I am writing this in the wee hours of the morning because I am dealing with several side effects of attending an event that set me back. It’s not that I went into the event unaware and was blindsided. I wasn’t sure what to expect but I knew I would not emerge unscathed.
The fact that I am writing this when I would otherwise be sound asleep speaks to one of the side effects. For the past 3 weeks or more, as I have been doing some serious physical training, I have had no interrupted sleep. That is by far the longest stretch in over two years of finding quality sleep.
The past few hours have been different. My dreams have been wild. My dreams seemed just a bit too real, not being able to discern dream from reality. My dreams have been unsettling and upsetting. And right now I am wide awake because I can’t get back to sleep.
What got me into this
For one day I had put aside the intentional planning that my occupational therapist has been drilling into me for the past year. I did not work out a back up plan, unless retreating to a quiet place qualifies as a back up plan.
And yet, as I look back on the evening, I realize I have developed some habits that protect me from sensory overload and succumbing to extreme neural fatigue. I know to seat myself in an auditorium so that I can make an inconspicuous exit. Exiting from a venue that seems to cause disruption, perceived or real, adds significantly to my sensory loading and therefore my recovery time.
My decision to attend the event was a calculated decision based on an anticipated Cost/Benefit consideration. That’s why I am not surprised to come away from the event feeling content despite having my day, or rather night, significantly interrupted. I chose to attend a 50th anniversary celebration of an institution that I have been well connected with for 30 or more years. The sense of contentment in the middle of dealing with disruption comes from the affirmations that I serendipitously received in the course of the evening. At the same time, the sense of contentment comes from hearing from different people and how they are doing.
Modifications I find helpful
Large groups wear me done. With larger groups the negative effect is exponentially greater. The level of noise is a minor factor yet becomes significant over the course of a couple hours. More significant is the processing of too many sensory impressions in a short block of time; following conversations, reading body language, interpreting tone of voice, looking for segways into a conversation, and managing the emotions of the moment.
By seeking out quieter places, places with fewer people, I found myself engaged in one-on-one conversations and avoiding the complexity of small groups. By keeping myself visible in the quieter areas, people I know and have worked with ended up finding me and so I didn’t feel isolated.

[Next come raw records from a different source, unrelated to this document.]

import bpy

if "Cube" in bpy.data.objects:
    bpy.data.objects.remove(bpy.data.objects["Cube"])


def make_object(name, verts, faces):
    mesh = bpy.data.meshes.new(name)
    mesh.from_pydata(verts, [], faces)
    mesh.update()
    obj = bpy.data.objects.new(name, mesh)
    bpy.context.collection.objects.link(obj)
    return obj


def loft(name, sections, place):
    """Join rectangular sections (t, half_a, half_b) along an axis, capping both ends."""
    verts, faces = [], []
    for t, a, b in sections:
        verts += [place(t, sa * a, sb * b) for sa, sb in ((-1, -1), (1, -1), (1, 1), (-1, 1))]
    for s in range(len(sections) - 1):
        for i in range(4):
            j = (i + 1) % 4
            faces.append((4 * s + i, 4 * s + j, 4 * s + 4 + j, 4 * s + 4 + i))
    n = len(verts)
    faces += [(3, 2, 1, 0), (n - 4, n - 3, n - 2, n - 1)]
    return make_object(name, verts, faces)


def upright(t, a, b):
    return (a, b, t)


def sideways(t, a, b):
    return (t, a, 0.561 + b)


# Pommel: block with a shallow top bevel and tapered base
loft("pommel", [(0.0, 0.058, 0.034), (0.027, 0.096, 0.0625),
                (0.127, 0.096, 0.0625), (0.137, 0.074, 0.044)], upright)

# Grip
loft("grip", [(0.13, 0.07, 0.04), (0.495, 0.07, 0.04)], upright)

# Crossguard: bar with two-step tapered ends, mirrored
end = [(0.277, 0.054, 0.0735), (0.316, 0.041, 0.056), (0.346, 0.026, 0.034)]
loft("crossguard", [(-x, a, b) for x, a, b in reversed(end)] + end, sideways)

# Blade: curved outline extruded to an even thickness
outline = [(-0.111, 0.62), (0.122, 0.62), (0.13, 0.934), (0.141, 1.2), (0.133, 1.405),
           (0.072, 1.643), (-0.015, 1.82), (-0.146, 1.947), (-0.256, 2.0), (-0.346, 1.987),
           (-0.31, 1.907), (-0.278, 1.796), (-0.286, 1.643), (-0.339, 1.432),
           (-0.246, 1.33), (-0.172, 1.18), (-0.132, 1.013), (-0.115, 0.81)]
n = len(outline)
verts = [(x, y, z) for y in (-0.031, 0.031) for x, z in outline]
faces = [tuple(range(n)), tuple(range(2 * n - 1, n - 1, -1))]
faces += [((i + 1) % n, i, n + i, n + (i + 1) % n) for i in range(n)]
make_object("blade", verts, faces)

Being in a banquet hall with 6 people at my table and another 300 guests in the hall is quickly overwhelming. I intentionally engaged with only the two guests on either side of me rather than the whole group at my table. The second modification that I made was to arrange with one of the guests at my table to text me at certain junctures in the event. So after some initial introductions I left the hall for awhile and re-emerged from time to time to catch the key elements of the evening.
A big part of managing my ABI symptoms has to do with managing my expectations when I attend an event that I know will likely set me back. That’s where the Cost/Benefit plays a significant role. It might seem a bit selfish, but if the event won’t give me a boost then the negative after effects become a burden, threatening to cause a downward spiral that is clearly counter productive.
The event has left me with many wonderful memories. By keeping my expectations low, yet allowing myself a certain level of vulnerability, wonderful experiences did emerge. I can recount many wonderful moments but let me share a couple of notables.
I had one mother of a former student share a number of experiences with me. The one she was most eager to share was how her daughter missed the whole first week of school. She was too nervous to bring herself to accept me as her teacher. In the end she decided that I had been her most inspiring teacher. I recounted with the mother her daughter’s strengths (from 15 years ago) and was not surprised to hear what activities she is presently doing.
After sharing briefly with one former colleague he offered to pray over me, to request healing. To me it spoke to his strength of character and his sense of ministry. And so there were a variety of different kinds of sharing throughout the evening that left me encouraged, hopeful and with a sense of being surrounded by people who care and seek to be supportive.
It might take a day or two to recover but after an event like last night it is not a discouraging or frustrating walk. The power of prayer, the power of living in community with arms reaching out, takes down the walls of isolation that an acquired brain injury easily creates.
And now, I’m ready to sleep some more. I need to be ready to do a short presentation in the morning – part of measured planning albeit, this one has a back up plan.